-- SOURCE MATERIAL follows --

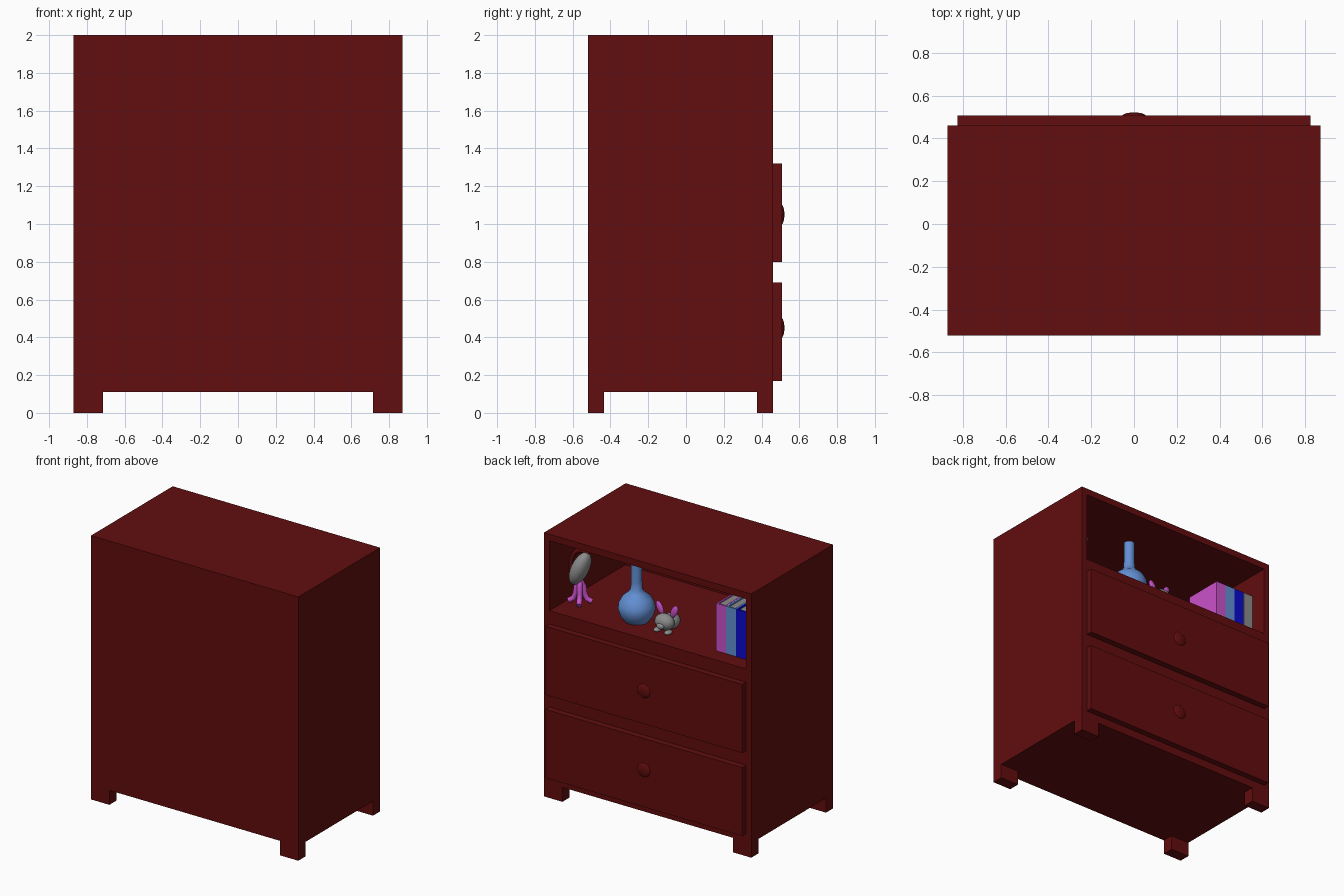
import bpy, bmesh, math
from mathutils import Matrix, Vector

if "Cube" in bpy.data.objects:
    bpy.data.objects.remove(bpy.data.objects["Cube"])


def material(name, rgb):
    m = bpy.data.materials.new(name)
    m.diffuse_color = (*rgb, 1)
    m.use_nodes = True
    m.node_tree.nodes["Principled BSDF"].inputs["Base Color"].default_value = m.diffuse_color
    return m


WOOD = material("dark red wood", (0.122, 0.004, 0.0045))
SKY = material("soft blue", (0.125, 0.28, 0.66))
PINK = material("orchid pink", (0.60, 0.085, 0.60))
BLUE = material("deep blue", (0.003, 0.003, 0.62))
GREY = material("grey", (0.26, 0.26, 0.26))


def finish(name, bm, mat, smooth=False):
    bmesh.ops.recalc_face_normals(bm, faces=bm.faces)
    me = bpy.data.meshes.new(name)
    bm.to_mesh(me)
    bm.free()
    me.materials.append(mat)
    ob = bpy.data.objects.new(name, me)
    bpy.context.collection.objects.link(ob)
    if smooth:
        bpy.ops.object.select_all(action='DESELECT')
        ob.select_set(True)
        bpy.context.view_layer.objects.active = ob
        bpy.ops.object.shade_smooth_by_angle(angle=math.radians(40))
    return ob


def boxes(name, spans, mat):
    """One object made of boxes given as (x0, x1, y0, y1, z0, z1)."""
    bm = bmesh.new()
    for x0, x1, y0, y1, z0, z1 in spans:
        m = (Matrix.Translation(((x0 + x1) / 2, (y0 + y1) / 2, (z0 + z1) / 2))
             @ Matrix.Diagonal((x1 - x0, y1 - y0, z1 - z0, 1)))
        bmesh.ops.create_cube(bm, size=1, matrix=m)
    return finish(name, bm, mat)


def ball(name, loc, radii, mat, tilt=(0, 0, 0)):
    bm = bmesh.new()
    rot = (Matrix.Rotation(tilt[2], 4, 'Z') @ Matrix.Rotation(tilt[1], 4, 'Y')
           @ Matrix.Rotation(tilt[0], 4, 'X'))
    bmesh.ops.create_uvsphere(bm, u_segments=20, v_segments=12, radius=1,
                              matrix=Matrix.Translation(loc) @ rot @ Matrix.Diagonal((*radii, 1)))
    return finish(name, bm, mat, True)


def tube(name, pts, radius, mat):
    cu = bpy.data.curves.new(name, 'CURVE')
    cu.dimensions = '3D'
    cu.bevel_depth = radius
    cu.bevel_resolution = 2
    cu.use_fill_caps = True
    sp = cu.splines.new('POLY')
    sp.points.add(len(pts) - 1)
    for p, co in zip(sp.points, pts):
        p.co = (*co, 1)
    cu.materials.append(mat)
    ob = bpy.data.objects.new(name, cu)
    bpy.context.collection.objects.link(ob)
    return ob


# cabinet carcass with an open shelf on the +y side
W, IN, B, F = 0.87, 0.825, -0.52, 0.46
FLOOR = 1.42
boxes("cabinet_body", [
    (-W, -IN, B, F, 0.11, 2), (IN, W, B, F, 0.11, 2),
    (-IN, IN, B, F, 1.95, 2), (-IN, IN, B, F, 0.11, FLOOR),
    (-IN, IN, B, -0.45, FLOOR, 1.95)], WOOD)

# feet
for sx in (-1, 1):
    for y0, y1, side in ((B, -0.435, "front"), (0.375, F, "back")):
        x0, x1 = sorted((sx * 0.715, sx * W))
        boxes(f"{side}_foot", [(x0, x1, y0, y1, 0, 0.11)], WOOD)

# drawers and knobs
for z0 in (0.17, 0.80):
    z1 = z0 + 0.52
    boxes("drawer_front", [(-IN, IN, F, 0.507, z0, z1)], WOOD)
    ball("drawer_knob", (0, 0.503, z0 + (0.28 if z0 < 0.5 else 0.25)), (0.056, 0.018, 0.054), WOOD)

# row of books, spines towards the opening
BW, Y0, Y1, TOP = 0.084, 0.035, 0.335, 1.78
for i, mat in enumerate((PINK, SKY, BLUE, GREY)):
    x1 = -0.488 - i * BW
    x0 = x1 - BW + 0.001
    t = 0.012
    boxes("book_cover", [(x0, x0 + t, Y0, Y1 - t, FLOOR, TOP),
                         (x1 - t, x1, Y0, Y1 - t, FLOOR, TOP),
                         (x0, x1, Y1 - t, Y1, FLOOR, TOP)], mat)
    boxes("book_pages", [(x0 + t, x1 - t, Y0 + 0.012, Y1 - t, FLOOR + 0.01, TOP - 0.01)], GREY)

# round-bodied vase, lathed from a profile
profile = [(0, 0), (0.085, 0), (0.115, 0.04), (0.13, 0.09), (0.125, 0.13), (0.10, 0.175),
           (0.06, 0.21), (0.042, 0.235), (0.038, 0.30), (0.038, 0.44), (0.030, 0.44),
           (0.030, 0.30), (0, 0.28)]
bm = bmesh.new()
vs = [bm.verts.new((0.246 + r, 0.24, FLOOR + z)) for r, z in profile]
es = [bm.edges.new(p) for p in zip(vs, vs[1:])]
bmesh.ops.spin(bm, geom=vs + es, cent=(0.246, 0.24, 0), axis=(0, 0, 1),
               angle=math.tau, steps=32, use_duplicate=False)
bmesh.ops.remove_doubles(bm, verts=bm.verts, dist=0.0005)
finish("vase", bm, SKY, True)

# small toy animal lying beside the vase
TX, TY = -0.02, 0.265
ball("toy_body", (TX, TY - 0.05, 1.475), (0.065, 0.08, 0.055), GREY)
ball("toy_head", (TX, TY + 0.02, 1.495), (0.075, 0.055, 0.06), GREY)
ball("toy_snout", (TX, TY + 0.07, 1.48), (0.03, 0.02, 0.022), GREY)
for s in (-1, 1):
    ball("toy_ear", (TX + s * 0.06, TY - 0.01, 1.575), (0.026, 0.014, 0.052), PINK, (0, s * 0.45, 0))
    ball("toy_paw", (TX + s * 0.045, TY + 0.04, 1.435), (0.025, 0.035, 0.015), GREY)

# ornament by the side wall: grey tilted head on a curling pink stand, red arc behind
OX, OY = 0.72, 0.24
ball("ornament_head", (OX, OY, 1.685), (0.06, 0.075, 0.13), GREY, (0.2, -0.35, 0))
for k in range(4):
    a = math.tau * k / 4 + 0.5
    d = Vector((math.cos(a), math.sin(a), 0))
    base = Vector((OX, OY, FLOOR))
    pts = [base + d * r + Vector((0, 0, z)) for r, z in
           ((0.005, 0.17), (0.025, 0.13), (0.03, 0.08), (0.045, 0.04), (0.08, 0.02))]
    tube("ornament_stand", pts, 0.02, PINK)
arc = []
for k in range(13):
    a = math.radians(60 + 15 * k * 0.9)
    arc.append((OX - 0.10 * math.cos(a), OY - 0.03, 1.67 + 0.14 * math.sin(a)))
tube("ornament_arc", arc, 0.016, WOOD)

-- SOURCE MATERIAL concluded --

DESCRIPTION OF THE TASK: Could each line of the data be written out exactly, with no pictures included?

EXPECTED OUTPUT:
import bpy, bmesh, math
from mathutils import Matrix, Vector

if "Cube" in bpy.data.objects:
    bpy.data.objects.remove(bpy.data.objects["Cube"])


def material(name, rgb):
    m = bpy.data.materials.new(name)
    m.diffuse_color = (*rgb, 1)
    m.use_nodes = True
    m.node_tree.nodes["Principled BSDF"].inputs["Base Color"].default_value = m.diffuse_color
    return m


WOOD = material("dark red wood", (0.122, 0.004, 0.0045))
SKY = material("soft blue", (0.125, 0.28, 0.66))
PINK = material("orchid pink", (0.60, 0.085, 0.60))
BLUE = material("deep blue", (0.003, 0.003, 0.62))
GREY = material("grey", (0.26, 0.26, 0.26))


def finish(name, bm, mat, smooth=False):
    bmesh.ops.recalc_face_normals(bm, faces=bm.faces)
    me = bpy.data.meshes.new(name)
    bm.to_mesh(me)
    bm.free()
    me.materials.append(mat)
    ob = bpy.data.objects.new(name, me)
    bpy.context.collection.objects.link(ob)
    if smooth:
        bpy.ops.object.select_all(action='DESELECT')
        ob.select_set(True)
        bpy.context.view_layer.objects.active = ob
        bpy.ops.object.shade_smooth_by_angle(angle=math.radians(40))
    return ob


def boxes(name, spans, mat):
    """One object made of boxes given as (x0, x1, y0, y1, z0, z1)."""
    bm = bmesh.new()
    for x0, x1, y0, y1, z0, z1 in spans:
        m = (Matrix.Translation(((x0 + x1) / 2, (y0 + y1) / 2, (z0 + z1) / 2))
             @ Matrix.Diagonal((x1 - x0, y1 - y0, z1 - z0, 1)))
        bmesh.ops.create_cube(bm, size=1, matrix=m)
    return finish(name, bm, mat)


def ball(name, loc, radii, mat, tilt=(0, 0, 0)):
    bm = bmesh.new()
    rot = (Matrix.Rotation(tilt[2], 4, 'Z') @ Matrix.Rotation(tilt[1], 4, 'Y')
           @ Matrix.Rotation(tilt[0], 4, 'X'))
    bmesh.ops.create_uvsphere(bm, u_segments=20, v_segments=12, radius=1,
                              matrix=Matrix.Translation(loc) @ rot @ Matrix.Diagonal((*radii, 1)))
    return finish(name, bm, mat, True)


def tube(name, pts, radius, mat):
    cu = bpy.data.curves.new(name, 'CURVE')
    cu.dimensions = '3D'
    cu.bevel_depth = radius
    cu.bevel_resolution = 2
    cu.use_fill_caps = True
    sp = cu.splines.new('POLY')
    sp.points.add(len(pts) - 1)
    for p, co in zip(sp.points, pts):
        p.co = (*co, 1)
    cu.materials.append(mat)
    ob = bpy.data.objects.new(name, cu)
    bpy.context.collection.objects.link(ob)
    return ob


# cabinet carcass with an open shelf on the +y side
W, IN, B, F = 0.87, 0.825, -0.52, 0.46
FLOOR = 1.42
boxes("cabinet_body", [
    (-W, -IN, B, F, 0.11, 2), (IN, W, B, F, 0.11, 2),
    (-IN, IN, B, F, 1.95, 2), (-IN, IN, B, F, 0.11, FLOOR),
    (-IN, IN, B, -0.45, FLOOR, 1.95)], WOOD)

# feet
for sx in (-1, 1):
    for y0, y1, side in ((B, -0.435, "front"), (0.375, F, "back")):
        x0, x1 = sorted((sx * 0.715, sx * W))
        boxes(f"{side}_foot", [(x0, x1, y0, y1, 0, 0.11)], WOOD)

# drawers and knobs
for z0 in (0.17, 0.80):
    z1 = z0 + 0.52
    boxes("drawer_front", [(-IN, IN, F, 0.507, z0, z1)], WOOD)
    ball("drawer_knob", (0, 0.503, z0 + (0.28 if z0 < 0.5 else 0.25)), (0.056, 0.018, 0.054), WOOD)

# row of books, spines towards the opening
BW, Y0, Y1, TOP = 0.084, 0.035, 0.335, 1.78
for i, mat in enumerate((PINK, SKY, BLUE, GREY)):
    x1 = -0.488 - i * BW
    x0 = x1 - BW + 0.001
    t = 0.012
    boxes("book_cover", [(x0, x0 + t, Y0, Y1 - t, FLOOR, TOP),
                         (x1 - t, x1, Y0, Y1 - t, FLOOR, TOP),
                         (x0, x1, Y1 - t, Y1, FLOOR, TOP)], mat)
    boxes("book_pages", [(x0 + t, x1 - t, Y0 + 0.012, Y1 - t, FLOOR + 0.01, TOP - 0.01)], GREY)

# round-bodied vase, lathed from a profile
profile = [(0, 0), (0.085, 0), (0.115, 0.04), (0.13, 0.09), (0.125, 0.13), (0.10, 0.175),
           (0.06, 0.21), (0.042, 0.235), (0.038, 0.30), (0.038, 0.44), (0.030, 0.44),
           (0.030, 0.30), (0, 0.28)]
bm = bmesh.new()
vs = [bm.verts.new((0.246 + r, 0.24, FLOOR + z)) for r, z in profile]
es = [bm.edges.new(p) for p in zip(vs, vs[1:])]
bmesh.ops.spin(bm, geom=vs + es, cent=(0.246, 0.24, 0), axis=(0, 0, 1),
               angle=math.tau, steps=32, use_duplicate=False)
bmesh.ops.remove_doubles(bm, verts=bm.verts, dist=0.0005)
finish("vase", bm, SKY, True)

# small toy animal lying beside the vase
TX, TY = -0.02, 0.265
ball("toy_body", (TX, TY - 0.05, 1.475), (0.065, 0.08, 0.055), GREY)
ball("toy_head", (TX, TY + 0.02, 1.495), (0.075, 0.055, 0.06), GREY)
ball("toy_snout", (TX, TY + 0.07, 1.48), (0.03, 0.02, 0.022), GREY)
for s in (-1, 1):
    ball("toy_ear", (TX + s * 0.06, TY - 0.01, 1.575), (0.026, 0.014, 0.052), PINK, (0, s * 0.45, 0))
    ball("toy_paw", (TX + s * 0.045, TY + 0.04, 1.435), (0.025, 0.035, 0.015), GREY)

# ornament by the side wall: grey tilted head on a curling pink stand, red arc behind
OX, OY = 0.72, 0.24
ball("ornament_head", (OX, OY, 1.685), (0.06, 0.075, 0.13), GREY, (0.2, -0.35, 0))
for k in range(4):
    a = math.tau * k / 4 + 0.5
    d = Vector((math.cos(a), math.sin(a), 0))
    base = Vector((OX, OY, FLOOR))
    pts = [base + d * r + Vector((0, 0, z)) for r, z in
           ((0.005, 0.17), (0.025, 0.13), (0.03, 0.08), (0.045, 0.04), (0.08, 0.02))]
    tube("ornament_stand", pts, 0.02, PINK)
arc = []
for k in range(13):
    a = math.radians(60 + 15 * k * 0.9)
    arc.append((OX - 0.10 * math.cos(a), OY - 0.03, 1.67 + 0.14 * math.sin(a)))
tube("ornament_arc", arc, 0.016, WOOD)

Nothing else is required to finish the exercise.